Ganesalingam’s book is based on his dissertation work, which won the Association for Logic, Language, and Information’s 2011 Beth prize. This is an honor indeed, and is an indication of both the quality of thought in the volume and the sheer magnitude of the project he has taken on. At the outset, Ganesalingam tells us that his aim is “to give a formal, objective, and above all precise analysis of the language used by mathematicians in textbooks and papers.” This seems a worthy (if grand) goal, particularly as it becomes clear that by “the language of mathematics” he means not formal logic but the actual text and notation used in publications.

Be warned that the author assumes a background knowledge of linguistics that most readers of this review probably do not possess. This is not a criticism of the book; it is written for philosophers, not for mathematicians. With chapters on topics such as Disambiguation and Typed Parsing, the mathematician-reader can be forgiven for finding the table of contents somewhat daunting. Be reassured, however, that the ideas contained in the book are fascinating for anyone who takes an interest in the foundations of mathematical thought and understanding, and that, with a bit of bracing for the sticky bits, such a reader can grasp those ideas quite readily.

The book begins with an analysis of the difference between mathematical text and mathematical symbols. An example of the former is the statement “every natural number has a successor,” while the latter is something like “\( \forall n\exists m (m = S(n)) \).” More often than not these two modes are mixed, as in the statement “every bounded sequence in \( \mathbb{R}^n \) contains a convergent subsequence,” and it is this interdependence that necessitates the new theory of language the author seeks to create. Ganesalingam is at pains to explain that the development of this new theory faces significant challenges unique to the language of mathematics, and much of the first part of the book is taken up with outlining these challenges and the strategies that will be used to surmount them.

To this reader, the most interesting such challenge is the so-called ambiguity of mathematical language. As mathematicians we pride ourselves on the *lack* of ambiguity in what we do, but from the perspective of linguistics our statements are hopelessly ambiguous because the same string of symbols can have many meanings. Consider the expression given above, \( \forall n\exists m (m = S(n)) \). This could mean any number of things depending on, for example, the set from which \(n\) and \(m\) are being chosen, the definition of the predicate \(S\), and the model of set theory in which one is working. Beyond that, mathematical language is highly type-dependent, which simply means that the way we write down a piece of mathematics depends on which mathematical objects occur in it. This is not the way “natural” languages (the ones we use to talk to each other) work, or anyway not nearly to the same extent. The author’s explication of these difficulties in Chapters 1 and 2 and subsequent resolution of them in Chapters 4, 5, and 6 are, if not precisely page-turners, certainly very compelling.
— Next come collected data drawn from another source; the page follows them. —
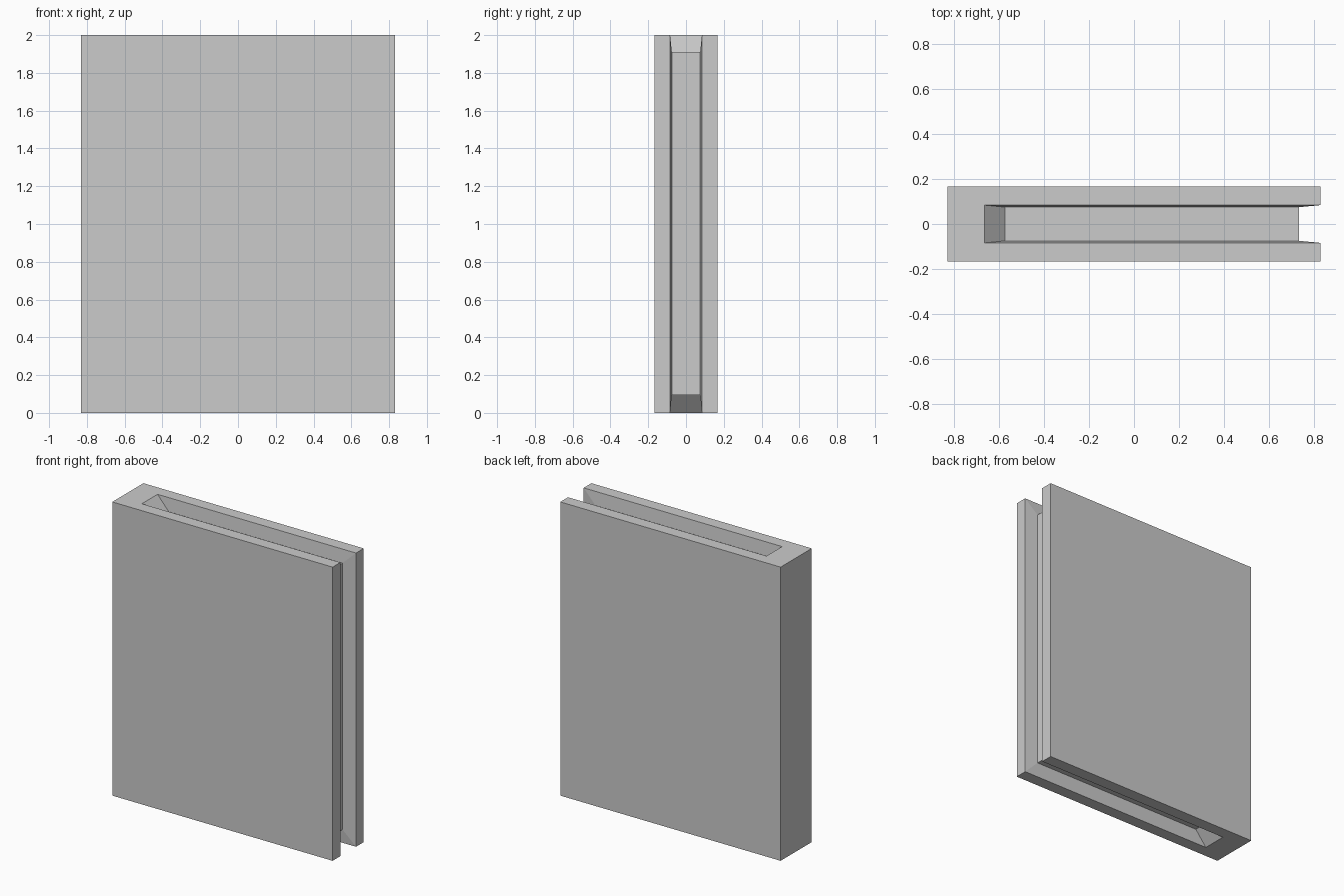
import bpy, bmesh
from mathutils import Vector

if "Cube" in bpy.data.objects:
    bpy.data.objects.remove(bpy.data.objects["Cube"])

HX, HY, H = 0.83, 0.167, 2.0          # half length, half thickness, height
SPINE_X, GAP = -0.665, 0.084          # inner edge of spine, half gap between covers
IN_X, IN_Z, IN_Y = (-0.575, 0.735), (0.095, 1.91), 0.075

bm = bmesh.new()

# Solid closed block
bmesh.ops.create_cube(bm, size=1)
for v in bm.verts:
    v.co = Vector((v.co.x * 2 * HX, v.co.y * 2 * HY, (v.co.z + 0.5) * H))

# Cut lines for the spine and the two covers
for co, no in (((SPINE_X, 0, 0), (1, 0, 0)),
               ((0, GAP, 0), (0, 1, 0)),
               ((0, -GAP, 0), (0, 1, 0))):
    bmesh.ops.bisect_plane(bm, geom=bm.verts[:] + bm.edges[:] + bm.faces[:],
                           plane_co=co, plane_no=no)

# Page edges: sink the middle band on the top, fore-edge and bottom
band = []
for f in bm.faces:
    c = f.calc_center_median()
    if abs(c.y) < GAP / 2 and c.x > SPINE_X:
        band.append(f)
ext = bmesh.ops.extrude_face_region(bm, geom=band)
for v in (g for g in ext["geom"] if isinstance(g, bmesh.types.BMVert)):
    v.co.x = IN_X[v.co.x > 0]
    v.co.z = IN_Z[v.co.z > H / 2]
    v.co.y = IN_Y if v.co.y > 0 else -IN_Y
bm.faces.ensure_lookup_table()
old = [f for f in band if f.is_valid]
if old:
    bmesh.ops.delete(bm, geom=old, context='FACES')

# Merge the flat cover faces and tidy normals
bmesh.ops.dissolve_limit(bm, angle_limit=0.01, verts=bm.verts[:], edges=bm.edges[:])
bmesh.ops.recalc_face_normals(bm, faces=bm.faces[:])

mesh = bpy.data.meshes.new("closed_book")
bm.to_mesh(mesh)
bm.free()
book = bpy.data.objects.new("closed_book", mesh)
bpy.context.collection.objects.link(book)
Chapter 7 is, alas, where the author and the reviewer part ways. Full disclosure: this reviewer is a set theorist, and as such is suspicious of any effort to “reconstruct the foundations of mathematics so that natural numbers [are] not sets.” Why, one might reasonably ask, would anyone want to do such a thing? The answer seems to be that defining numbers as sets creates what the author deems a “mismatch between formal predictions and belief.” This is territory first explored by Paul Benacerraf in his groundbreaking 1965 essay *What Numbers Could Not Be*, a provocative and compelling examination of the problems with mathematical Platonism. In this context, however, the issue seems to be that using sets to define numbers presents certain linguistic difficulties having to do with the aforementioned types. Of particular concern is the fact that the relationships between \( \mathbb{N}\), \(\mathbb{Q},\) and \( \mathbb{R} \) with which we are all familiar (to wit: \( \mathbb{N} \subset \mathbb{Q} \subset \mathbb{R} \)) are not true in the constructed set-theoretic universe. That is, \( \mathbb{Q} \) is a set of equivalence classes of pairs of integers, while \( \mathbb{N} \) is… well, is not. Therefore, set-theoretically, \( \mathbb{N} \not\subset \mathbb{Q} \). Why this is so upsetting, I could not say, but the author resolves it by introducing the notion of *ontogeny* in mathematics, which the reviewer confesses not to have understood.

On the whole, Ganesalingam’s work is thoughtful and thought-provoking. He gives an analysis of mathematical language at a depth not previously attempted, and the results are impressive. Beyond that, in the process he achieves the difficult task of bringing new insight to some very old questions in the philosophy of mathematics. I recommend the book to anyone with an interest in those questions.

Kira Hamman teaches mathematics at Pennsylvania State University, Mont Alto. She justifies her not-very-socially-aware interest in logic and the philosophy of mathematics by also working on issues in the intersection of mathematics with social justice and civic engagement.